Phillips has also seen a lot of well-known artists ditch their labels and set up their own deals with release new albums. And he said he is still confident artists will make money in a streaming-centric universe: “We will eventually get to an economic place where it’s possible to be profitable … The amount of money you get per stream will drop, but the amount of people listening will go up, especially worldwide.”
He said corporate sponsorship will also supplement income, as music industry professionals work to link “brands to bands” and book acts at festivals sponsored by corporations.
Phillips also pointed to labels’ refusal to cut a deal with Napster at the turn of the century as a mistake it will continue to pay for as well as a sign of its failure to have an eye on the future of the music industry: “The labels made a mistake not doing a deal with the original Napster … I think they should’ve realized this was another revolution. They should have threatened to shut it down, and did, but offering to make a deal might have made more sense. Since then, they’ve lost control of their distribution, and they’ve been trying to get it back ever since. The album era is over, but I think that’s good for everybody. The artists don’t have to write 12 or 13 great songs; they only have to write two or three.”
Major Labels Calling out Pandora
On April 17, the three major labels Sony, Universal and Warner Music, plus ABKCO, the indie label in control of many early Rolling Stones songs filed a lawsuit in Manhattan’s New York State Supreme Court, alleging Pandora violated the state’s common-law copyright protections by illegally using recordings of songs recorded before 1972.
The New York Times reported, the recent lawsuit joins a series of cases filed in 2013 against Sirius XM Radio, which point out that recordings made prior to February 15, 1972 are not protected by federal copyright law and may not be receiving millions of dollars in estimated royalty revenue.
The four labels are saying Pandora is playing old songs without paying for licenses. The band the Turtles, known best for the song “Happy Together” were the first to act in the original Sirius XM suits, filing a $100 million class-action suit. The labels followed and are arguing that even though songs before 1972 are technically not protected by copyright, Pandora should still have to get permission to use them. The suit includes songs from the 1940s to the early ’70s by artists including the Beatles, Hank Williams, Aretha Franklin, Bob Dylan, James Brown and the Rolling Stones.
A statement from the labels read, “This case presents a classic attempt by Pandora to reap where it has not sown … Pandora appropriates plaintiffs’ valuable and unique property, violates New York law and engages in common law copyright infringement and misappropriation and unfair competition.”

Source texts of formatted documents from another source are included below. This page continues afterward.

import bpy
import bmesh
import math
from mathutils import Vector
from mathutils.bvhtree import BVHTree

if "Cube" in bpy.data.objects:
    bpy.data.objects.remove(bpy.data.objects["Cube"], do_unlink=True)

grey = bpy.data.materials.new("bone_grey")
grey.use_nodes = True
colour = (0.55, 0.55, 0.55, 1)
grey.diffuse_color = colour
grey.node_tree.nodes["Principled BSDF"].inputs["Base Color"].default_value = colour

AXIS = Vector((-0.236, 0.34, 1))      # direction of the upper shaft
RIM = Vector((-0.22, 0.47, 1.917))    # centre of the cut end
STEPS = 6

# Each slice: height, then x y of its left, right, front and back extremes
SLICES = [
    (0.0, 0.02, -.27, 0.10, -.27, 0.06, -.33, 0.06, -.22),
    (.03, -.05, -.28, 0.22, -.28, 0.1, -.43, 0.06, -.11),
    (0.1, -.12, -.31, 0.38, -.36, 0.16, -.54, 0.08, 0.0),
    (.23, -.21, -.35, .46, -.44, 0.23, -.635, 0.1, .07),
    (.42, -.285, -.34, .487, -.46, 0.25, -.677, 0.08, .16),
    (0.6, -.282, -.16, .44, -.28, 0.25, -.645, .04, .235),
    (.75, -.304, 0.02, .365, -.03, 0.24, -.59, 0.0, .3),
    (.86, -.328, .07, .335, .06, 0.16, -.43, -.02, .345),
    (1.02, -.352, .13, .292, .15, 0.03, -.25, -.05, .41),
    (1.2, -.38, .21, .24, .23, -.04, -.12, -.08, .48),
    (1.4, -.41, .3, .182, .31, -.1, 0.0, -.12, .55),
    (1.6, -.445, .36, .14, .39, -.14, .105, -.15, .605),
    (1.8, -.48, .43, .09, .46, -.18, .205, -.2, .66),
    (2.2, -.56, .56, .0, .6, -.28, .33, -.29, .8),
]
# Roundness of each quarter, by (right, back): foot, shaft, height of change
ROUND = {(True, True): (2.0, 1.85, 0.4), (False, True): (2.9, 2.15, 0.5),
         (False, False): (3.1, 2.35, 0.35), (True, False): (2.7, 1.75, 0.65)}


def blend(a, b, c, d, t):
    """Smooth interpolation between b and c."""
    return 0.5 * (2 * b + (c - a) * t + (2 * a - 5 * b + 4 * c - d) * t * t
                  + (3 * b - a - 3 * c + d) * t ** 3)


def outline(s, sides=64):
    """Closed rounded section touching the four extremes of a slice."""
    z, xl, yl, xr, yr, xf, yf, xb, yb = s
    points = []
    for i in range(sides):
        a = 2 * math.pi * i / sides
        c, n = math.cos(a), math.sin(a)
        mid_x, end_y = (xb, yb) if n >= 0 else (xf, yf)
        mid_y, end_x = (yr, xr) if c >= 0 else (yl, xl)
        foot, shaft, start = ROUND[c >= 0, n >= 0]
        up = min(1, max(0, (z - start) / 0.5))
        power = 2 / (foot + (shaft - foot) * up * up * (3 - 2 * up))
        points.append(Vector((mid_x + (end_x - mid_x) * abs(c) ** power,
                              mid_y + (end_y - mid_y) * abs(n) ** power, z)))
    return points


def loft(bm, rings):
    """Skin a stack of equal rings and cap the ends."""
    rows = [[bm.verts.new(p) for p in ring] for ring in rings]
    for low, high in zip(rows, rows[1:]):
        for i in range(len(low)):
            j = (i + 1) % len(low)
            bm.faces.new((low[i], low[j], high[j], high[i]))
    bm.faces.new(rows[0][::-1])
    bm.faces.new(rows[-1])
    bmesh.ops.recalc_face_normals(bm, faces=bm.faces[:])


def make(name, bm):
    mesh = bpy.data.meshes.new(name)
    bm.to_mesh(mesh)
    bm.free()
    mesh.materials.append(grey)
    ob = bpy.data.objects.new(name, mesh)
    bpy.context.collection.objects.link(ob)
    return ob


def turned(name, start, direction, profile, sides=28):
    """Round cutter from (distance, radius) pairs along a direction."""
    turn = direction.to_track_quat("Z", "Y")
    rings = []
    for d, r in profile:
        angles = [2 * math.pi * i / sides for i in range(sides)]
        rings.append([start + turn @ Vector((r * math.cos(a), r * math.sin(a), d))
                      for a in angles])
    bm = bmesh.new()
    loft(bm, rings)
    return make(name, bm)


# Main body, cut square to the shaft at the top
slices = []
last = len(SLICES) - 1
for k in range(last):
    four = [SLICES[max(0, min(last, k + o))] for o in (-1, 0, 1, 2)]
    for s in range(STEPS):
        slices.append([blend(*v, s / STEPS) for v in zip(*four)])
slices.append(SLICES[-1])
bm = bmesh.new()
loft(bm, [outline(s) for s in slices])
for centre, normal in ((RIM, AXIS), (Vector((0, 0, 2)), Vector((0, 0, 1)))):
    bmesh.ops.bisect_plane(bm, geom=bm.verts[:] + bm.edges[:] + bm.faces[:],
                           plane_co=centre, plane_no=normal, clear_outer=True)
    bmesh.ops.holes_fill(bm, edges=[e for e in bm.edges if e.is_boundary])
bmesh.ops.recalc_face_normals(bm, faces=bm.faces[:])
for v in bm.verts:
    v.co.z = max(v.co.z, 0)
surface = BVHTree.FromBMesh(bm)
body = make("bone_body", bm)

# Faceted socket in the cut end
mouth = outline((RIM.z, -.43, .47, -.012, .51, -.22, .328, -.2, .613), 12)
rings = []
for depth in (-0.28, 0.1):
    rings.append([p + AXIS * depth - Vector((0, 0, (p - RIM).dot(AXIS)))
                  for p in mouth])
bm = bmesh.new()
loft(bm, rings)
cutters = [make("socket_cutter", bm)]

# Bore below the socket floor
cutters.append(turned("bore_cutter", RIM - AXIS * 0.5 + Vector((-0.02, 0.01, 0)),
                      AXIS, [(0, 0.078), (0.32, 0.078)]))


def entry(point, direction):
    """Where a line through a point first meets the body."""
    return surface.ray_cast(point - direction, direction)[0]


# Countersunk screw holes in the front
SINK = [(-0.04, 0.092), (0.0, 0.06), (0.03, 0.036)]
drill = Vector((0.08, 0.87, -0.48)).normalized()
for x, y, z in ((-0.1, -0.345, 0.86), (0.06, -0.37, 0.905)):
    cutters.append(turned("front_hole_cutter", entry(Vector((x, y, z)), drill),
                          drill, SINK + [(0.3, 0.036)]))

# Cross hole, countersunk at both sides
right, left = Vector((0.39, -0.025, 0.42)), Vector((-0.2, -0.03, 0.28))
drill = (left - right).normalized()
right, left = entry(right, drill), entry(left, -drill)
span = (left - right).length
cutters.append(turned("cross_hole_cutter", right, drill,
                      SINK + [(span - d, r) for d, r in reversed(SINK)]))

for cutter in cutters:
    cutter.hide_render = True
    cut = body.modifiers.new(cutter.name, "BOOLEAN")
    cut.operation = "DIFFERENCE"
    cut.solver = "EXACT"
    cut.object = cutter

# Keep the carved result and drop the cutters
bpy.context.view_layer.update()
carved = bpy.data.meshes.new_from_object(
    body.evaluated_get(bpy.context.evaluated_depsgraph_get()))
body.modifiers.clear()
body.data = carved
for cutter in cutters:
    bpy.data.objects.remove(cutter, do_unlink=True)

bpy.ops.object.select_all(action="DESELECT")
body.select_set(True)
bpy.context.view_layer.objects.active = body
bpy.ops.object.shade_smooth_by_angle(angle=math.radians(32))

Buddy Holly’s widow, María Elena Holly added, in a statement circulated by the Recording Industry Association of America (RIAA), the coordinator of the suit, “Just because Buddy and the other ’50s musicians recorded songs before 1972 doesn’t mean their songs have no value. These companies’ failure to pay the rock ’n’ roll pioneers is an injustice and it needs to change.”
A Pandora representative said the company was “confident in its legal position and looked forward to a quick resolution of the matter.”
Pandora has over 70 million active users, and Sirius XM has approximately 26 million subscribers. The two companies are two of the most popular listening services. Their royalty payments account for most of the $656 million in performance royalties collected by SoundExchange in 2013.